Directions: Go through the data below. List every line that holds the word "True".

*** Data records

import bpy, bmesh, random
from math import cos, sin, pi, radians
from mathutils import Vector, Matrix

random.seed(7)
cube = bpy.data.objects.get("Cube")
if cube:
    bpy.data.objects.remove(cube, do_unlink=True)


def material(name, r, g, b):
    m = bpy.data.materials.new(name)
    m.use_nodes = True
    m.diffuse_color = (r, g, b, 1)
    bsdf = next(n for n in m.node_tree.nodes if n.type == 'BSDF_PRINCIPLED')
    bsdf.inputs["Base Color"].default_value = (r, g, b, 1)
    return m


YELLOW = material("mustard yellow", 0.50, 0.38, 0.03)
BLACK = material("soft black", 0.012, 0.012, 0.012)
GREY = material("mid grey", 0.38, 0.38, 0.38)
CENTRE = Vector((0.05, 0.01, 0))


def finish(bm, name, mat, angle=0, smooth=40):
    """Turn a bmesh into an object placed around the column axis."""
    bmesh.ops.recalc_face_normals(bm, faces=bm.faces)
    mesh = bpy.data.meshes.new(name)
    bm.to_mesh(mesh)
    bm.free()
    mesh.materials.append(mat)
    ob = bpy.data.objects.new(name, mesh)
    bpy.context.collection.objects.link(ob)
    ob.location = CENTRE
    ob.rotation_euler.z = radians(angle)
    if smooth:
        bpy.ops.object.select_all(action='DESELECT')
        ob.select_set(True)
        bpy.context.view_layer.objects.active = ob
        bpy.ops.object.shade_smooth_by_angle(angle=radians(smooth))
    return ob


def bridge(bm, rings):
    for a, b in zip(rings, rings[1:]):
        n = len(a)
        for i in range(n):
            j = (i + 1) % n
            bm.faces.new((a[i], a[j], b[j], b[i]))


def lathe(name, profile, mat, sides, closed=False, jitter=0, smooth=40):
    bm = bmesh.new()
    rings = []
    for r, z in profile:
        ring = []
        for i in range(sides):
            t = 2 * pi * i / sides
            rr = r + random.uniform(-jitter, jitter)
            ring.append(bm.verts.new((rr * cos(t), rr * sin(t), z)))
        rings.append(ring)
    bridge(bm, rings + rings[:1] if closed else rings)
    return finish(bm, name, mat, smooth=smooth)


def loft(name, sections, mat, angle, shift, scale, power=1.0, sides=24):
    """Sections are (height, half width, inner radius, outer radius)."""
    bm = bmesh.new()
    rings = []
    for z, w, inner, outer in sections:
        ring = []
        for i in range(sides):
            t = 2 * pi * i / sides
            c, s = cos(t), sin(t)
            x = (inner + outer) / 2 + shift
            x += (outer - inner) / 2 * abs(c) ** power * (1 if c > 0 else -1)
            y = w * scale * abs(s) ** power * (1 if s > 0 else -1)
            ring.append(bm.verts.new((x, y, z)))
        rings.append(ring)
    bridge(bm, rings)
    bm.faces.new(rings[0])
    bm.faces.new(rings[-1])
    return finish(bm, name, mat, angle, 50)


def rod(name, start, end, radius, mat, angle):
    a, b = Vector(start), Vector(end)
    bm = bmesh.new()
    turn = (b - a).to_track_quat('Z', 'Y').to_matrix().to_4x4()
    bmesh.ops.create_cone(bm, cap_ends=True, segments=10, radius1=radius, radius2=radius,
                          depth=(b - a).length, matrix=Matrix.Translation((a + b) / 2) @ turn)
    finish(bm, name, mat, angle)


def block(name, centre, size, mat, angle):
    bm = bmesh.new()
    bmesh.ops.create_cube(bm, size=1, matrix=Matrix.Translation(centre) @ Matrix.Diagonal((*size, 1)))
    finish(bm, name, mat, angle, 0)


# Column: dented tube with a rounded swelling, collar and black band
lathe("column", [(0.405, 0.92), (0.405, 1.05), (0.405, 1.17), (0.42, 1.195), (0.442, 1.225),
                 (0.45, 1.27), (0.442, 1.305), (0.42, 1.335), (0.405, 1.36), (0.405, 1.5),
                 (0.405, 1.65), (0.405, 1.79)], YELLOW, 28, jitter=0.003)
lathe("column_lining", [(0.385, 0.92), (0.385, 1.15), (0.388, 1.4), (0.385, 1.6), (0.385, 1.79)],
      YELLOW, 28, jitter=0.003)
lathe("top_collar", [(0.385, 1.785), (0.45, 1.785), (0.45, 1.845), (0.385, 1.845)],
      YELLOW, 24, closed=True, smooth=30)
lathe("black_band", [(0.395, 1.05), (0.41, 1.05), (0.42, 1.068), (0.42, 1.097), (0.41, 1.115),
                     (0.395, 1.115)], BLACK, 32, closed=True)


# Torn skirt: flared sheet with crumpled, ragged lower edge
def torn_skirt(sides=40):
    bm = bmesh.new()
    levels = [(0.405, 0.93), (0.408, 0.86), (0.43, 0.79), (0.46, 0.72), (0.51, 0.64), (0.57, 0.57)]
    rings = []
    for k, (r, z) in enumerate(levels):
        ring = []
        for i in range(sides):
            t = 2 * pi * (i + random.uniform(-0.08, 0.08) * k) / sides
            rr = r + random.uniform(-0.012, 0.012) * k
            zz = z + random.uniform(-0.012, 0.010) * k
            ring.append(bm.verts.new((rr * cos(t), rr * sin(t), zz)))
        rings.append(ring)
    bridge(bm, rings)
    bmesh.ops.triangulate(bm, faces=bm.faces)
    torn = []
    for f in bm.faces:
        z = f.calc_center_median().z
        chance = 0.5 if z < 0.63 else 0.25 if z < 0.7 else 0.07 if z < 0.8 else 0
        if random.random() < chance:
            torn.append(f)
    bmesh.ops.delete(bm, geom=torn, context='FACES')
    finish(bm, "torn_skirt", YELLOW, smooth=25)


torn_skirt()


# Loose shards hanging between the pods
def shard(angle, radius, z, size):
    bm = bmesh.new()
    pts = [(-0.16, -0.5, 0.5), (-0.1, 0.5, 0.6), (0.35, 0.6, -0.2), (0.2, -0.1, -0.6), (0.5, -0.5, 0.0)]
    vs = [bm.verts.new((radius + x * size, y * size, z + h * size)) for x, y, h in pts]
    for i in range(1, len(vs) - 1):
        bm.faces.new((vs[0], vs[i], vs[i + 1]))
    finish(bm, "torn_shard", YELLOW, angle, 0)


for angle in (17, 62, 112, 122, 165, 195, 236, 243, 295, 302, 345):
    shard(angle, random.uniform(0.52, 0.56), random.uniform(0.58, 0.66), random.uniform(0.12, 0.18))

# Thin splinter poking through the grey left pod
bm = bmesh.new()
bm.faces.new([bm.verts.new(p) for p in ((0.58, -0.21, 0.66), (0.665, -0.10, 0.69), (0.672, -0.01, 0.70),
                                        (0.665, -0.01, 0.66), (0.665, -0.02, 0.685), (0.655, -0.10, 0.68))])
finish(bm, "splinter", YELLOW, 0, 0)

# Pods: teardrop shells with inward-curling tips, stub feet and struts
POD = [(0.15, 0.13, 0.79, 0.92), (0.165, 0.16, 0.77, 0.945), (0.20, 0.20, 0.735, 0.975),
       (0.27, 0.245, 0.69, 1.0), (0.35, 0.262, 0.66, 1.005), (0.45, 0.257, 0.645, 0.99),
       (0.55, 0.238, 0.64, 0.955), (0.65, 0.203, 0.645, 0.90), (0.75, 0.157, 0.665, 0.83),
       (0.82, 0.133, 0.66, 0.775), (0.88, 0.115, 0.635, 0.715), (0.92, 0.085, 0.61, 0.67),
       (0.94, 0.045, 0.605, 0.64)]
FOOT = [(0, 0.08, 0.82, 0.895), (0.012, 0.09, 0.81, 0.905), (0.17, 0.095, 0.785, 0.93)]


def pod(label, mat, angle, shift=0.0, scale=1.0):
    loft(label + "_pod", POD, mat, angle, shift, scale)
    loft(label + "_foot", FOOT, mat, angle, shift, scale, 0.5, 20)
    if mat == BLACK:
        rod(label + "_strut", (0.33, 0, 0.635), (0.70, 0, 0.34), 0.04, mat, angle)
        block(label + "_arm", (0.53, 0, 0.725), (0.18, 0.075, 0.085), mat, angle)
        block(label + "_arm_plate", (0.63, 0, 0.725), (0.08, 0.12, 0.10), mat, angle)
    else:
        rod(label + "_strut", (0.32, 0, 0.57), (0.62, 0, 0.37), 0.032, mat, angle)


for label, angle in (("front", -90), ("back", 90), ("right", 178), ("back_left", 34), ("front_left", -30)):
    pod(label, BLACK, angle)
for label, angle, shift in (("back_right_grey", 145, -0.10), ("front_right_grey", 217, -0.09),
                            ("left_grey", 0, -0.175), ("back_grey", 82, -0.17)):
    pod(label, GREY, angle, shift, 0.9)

******

Finished exercise:
    bpy.data.objects.remove(cube, do_unlink=True)
    m.use_nodes = True
        ob.select_set(True)
    bmesh.ops.create_cone(bm, cap_ends=True, segments=10, radius1=radius, radius2=radius,
      YELLOW, 24, closed=True, smooth=30)
                     (0.395, 1.115)], BLACK, 32, closed=True)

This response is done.